/---

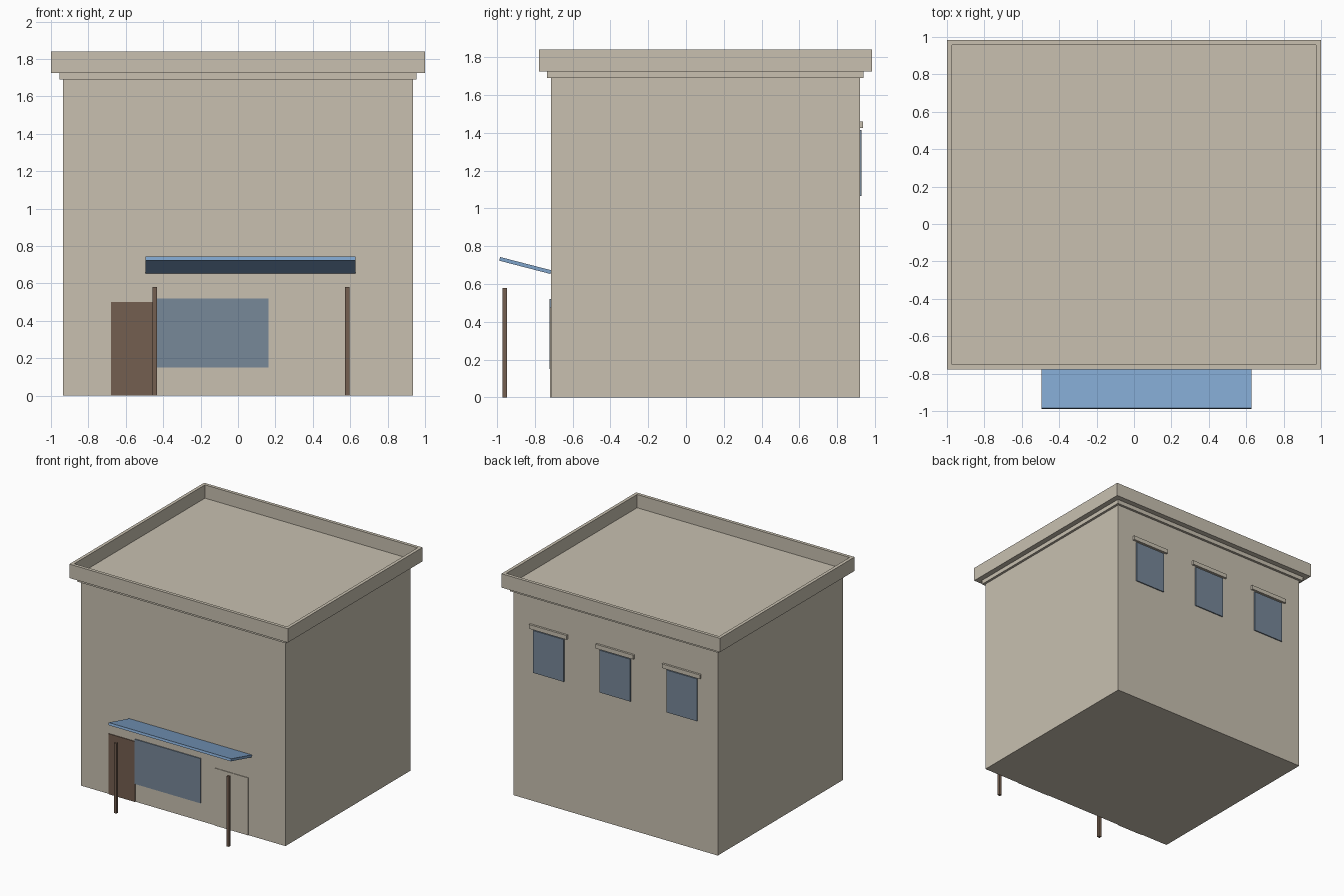
import bpy, bmesh, math
from mathutils import Vector

cube = bpy.data.objects.get("Cube")
if cube:
    bpy.data.objects.remove(cube, do_unlink=True)


def srgb(r, g, b):
    def lin(c):
        c /= 255
        return c / 12.92 if c <= 0.04045 else ((c + 0.055) / 1.055) ** 2.4
    return (lin(r), lin(g), lin(b), 1)


def material(name, colour):
    m = bpy.data.materials.new(name)
    m.use_nodes = True
    m.diffuse_color = colour
    bsdf = next(n for n in m.node_tree.nodes if n.type == 'BSDF_PRINCIPLED')
    bsdf.inputs["Base Color"].default_value = colour
    return m


plaster = material("plaster", srgb(200, 192, 176))
glass = material("window_glass", srgb(119, 136, 153))
wood = material("dark_wood", srgb(116, 95, 80))
canvas = material("blue_awning", srgb(127, 163, 202))


def box(name, x, y, z, mat, recess=None):
    """Box from (min, max) ranges; recess = (rim width, depth) hollows the top."""
    size = [r[1] - r[0] for r in (x, y, z)]
    centre = Vector([(r[0] + r[1]) / 2 for r in (x, y, z)])
    bm = bmesh.new()
    bmesh.ops.create_cube(bm, size=1)
    bmesh.ops.scale(bm, vec=size, verts=bm.verts)
    if recess:
        top = max(bm.faces, key=lambda f: f.calc_center_median().z)
        bmesh.ops.inset_region(bm, faces=[top], thickness=recess[0])
        inner = bmesh.ops.extrude_discrete_faces(bm, faces=[top])["faces"][0]
        bmesh.ops.translate(bm, vec=(0, 0, -recess[1]), verts=inner.verts)
    mesh = bpy.data.meshes.new(name)
    bm.to_mesh(mesh)
    bm.free()
    mesh.materials.append(mat)
    ob = bpy.data.objects.new(name, mesh)
    ob.location = centre
    bpy.context.collection.objects.link(ob)
    return ob


FRONT, BACK, HALF = -0.715, 0.92, 0.935

# Building shell, cornice step and roof parapet
box("walls", (-HALF, HALF), (FRONT, BACK), (0, 1.69), plaster)
box("cornice", (-0.955, 0.955), (-0.735, 0.94), (1.69, 1.725), plaster)
box("parapet", (-1, 1), (-0.777, 0.985), (1.725, 1.84), plaster, (0.038, 0.11))

# Shop front: wooden door, display window, plastered side door
box("front_door", (-0.68, -0.44), (FRONT - 0.006, FRONT), (0, 0.5), wood)
box("shop_window", (-0.44, 0.163), (FRONT - 0.008, FRONT), (0.15, 0.52), glass)
box("side_door", (0.29, 0.597), (FRONT - 0.005, FRONT), (0, 0.475), plaster)

# Awning tilted upward away from the wall
awning = box("awning", (-0.495, 0.627), (-0.14, 0.14), (-0.01, 0.01), canvas)
awning.location = (awning.location.x, -0.851, 0.698)
awning.rotation_euler.x = -math.atan2(0.07, 0.27)

# Awning posts
for side, x in (("right", -0.446), ("left", 0.584)):
    box(side + "_post", (x - 0.012, x + 0.012), (-0.97, -0.947), (0, 0.58), wood)

# Back windows with lintels
for label, x in (("left", 0.61), ("middle", 0), ("right", -0.61)):
    box(label + "_back_window", (x - 0.14, x + 0.14), (BACK, BACK + 0.009),
        (1.065, 1.415), glass)
    box(label + "_lintel", (x - 0.173, x + 0.173), (BACK, BACK + 0.017),
        (1.425, 1.46), plaster)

\---

◆ PROBLEM TO WORK ON ◆
From the records above, retype only the lines starting at the line that contains "centre = Vector([(r[0]" and ending at the line that contains "# Awning posts", both included.

◆ ANSWER TO THE EXERCISE ◆
    centre = Vector([(r[0] + r[1]) / 2 for r in (x, y, z)])
    bm = bmesh.new()
    bmesh.ops.create_cube(bm, size=1)
    bmesh.ops.scale(bm, vec=size, verts=bm.verts)
    if recess:
        top = max(bm.faces, key=lambda f: f.calc_center_median().z)
        bmesh.ops.inset_region(bm, faces=[top], thickness=recess[0])
        inner = bmesh.ops.extrude_discrete_faces(bm, faces=[top])["faces"][0]
        bmesh.ops.translate(bm, vec=(0, 0, -recess[1]), verts=inner.verts)
    mesh = bpy.data.meshes.new(name)
    bm.to_mesh(mesh)
    bm.free()
    mesh.materials.append(mat)
    ob = bpy.data.objects.new(name, mesh)
    ob.location = centre
    bpy.context.collection.objects.link(ob)
    return ob


FRONT, BACK, HALF = -0.715, 0.92, 0.935

# Building shell, cornice step and roof parapet
box("walls", (-HALF, HALF), (FRONT, BACK), (0, 1.69), plaster)
box("cornice", (-0.955, 0.955), (-0.735, 0.94), (1.69, 1.725), plaster)
box("parapet", (-1, 1), (-0.777, 0.985), (1.725, 1.84), plaster, (0.038, 0.11))

# Shop front: wooden door, display window, plastered side door
box("front_door", (-0.68, -0.44), (FRONT - 0.006, FRONT), (0, 0.5), wood)
box("shop_window", (-0.44, 0.163), (FRONT - 0.008, FRONT), (0.15, 0.52), glass)
box("side_door", (0.29, 0.597), (FRONT - 0.005, FRONT), (0, 0.475), plaster)

# Awning tilted upward away from the wall
awning = box("awning", (-0.495, 0.627), (-0.14, 0.14), (-0.01, 0.01), canvas)
awning.location = (awning.location.x, -0.851, 0.698)
awning.rotation_euler.x = -math.atan2(0.07, 0.27)

# Awning posts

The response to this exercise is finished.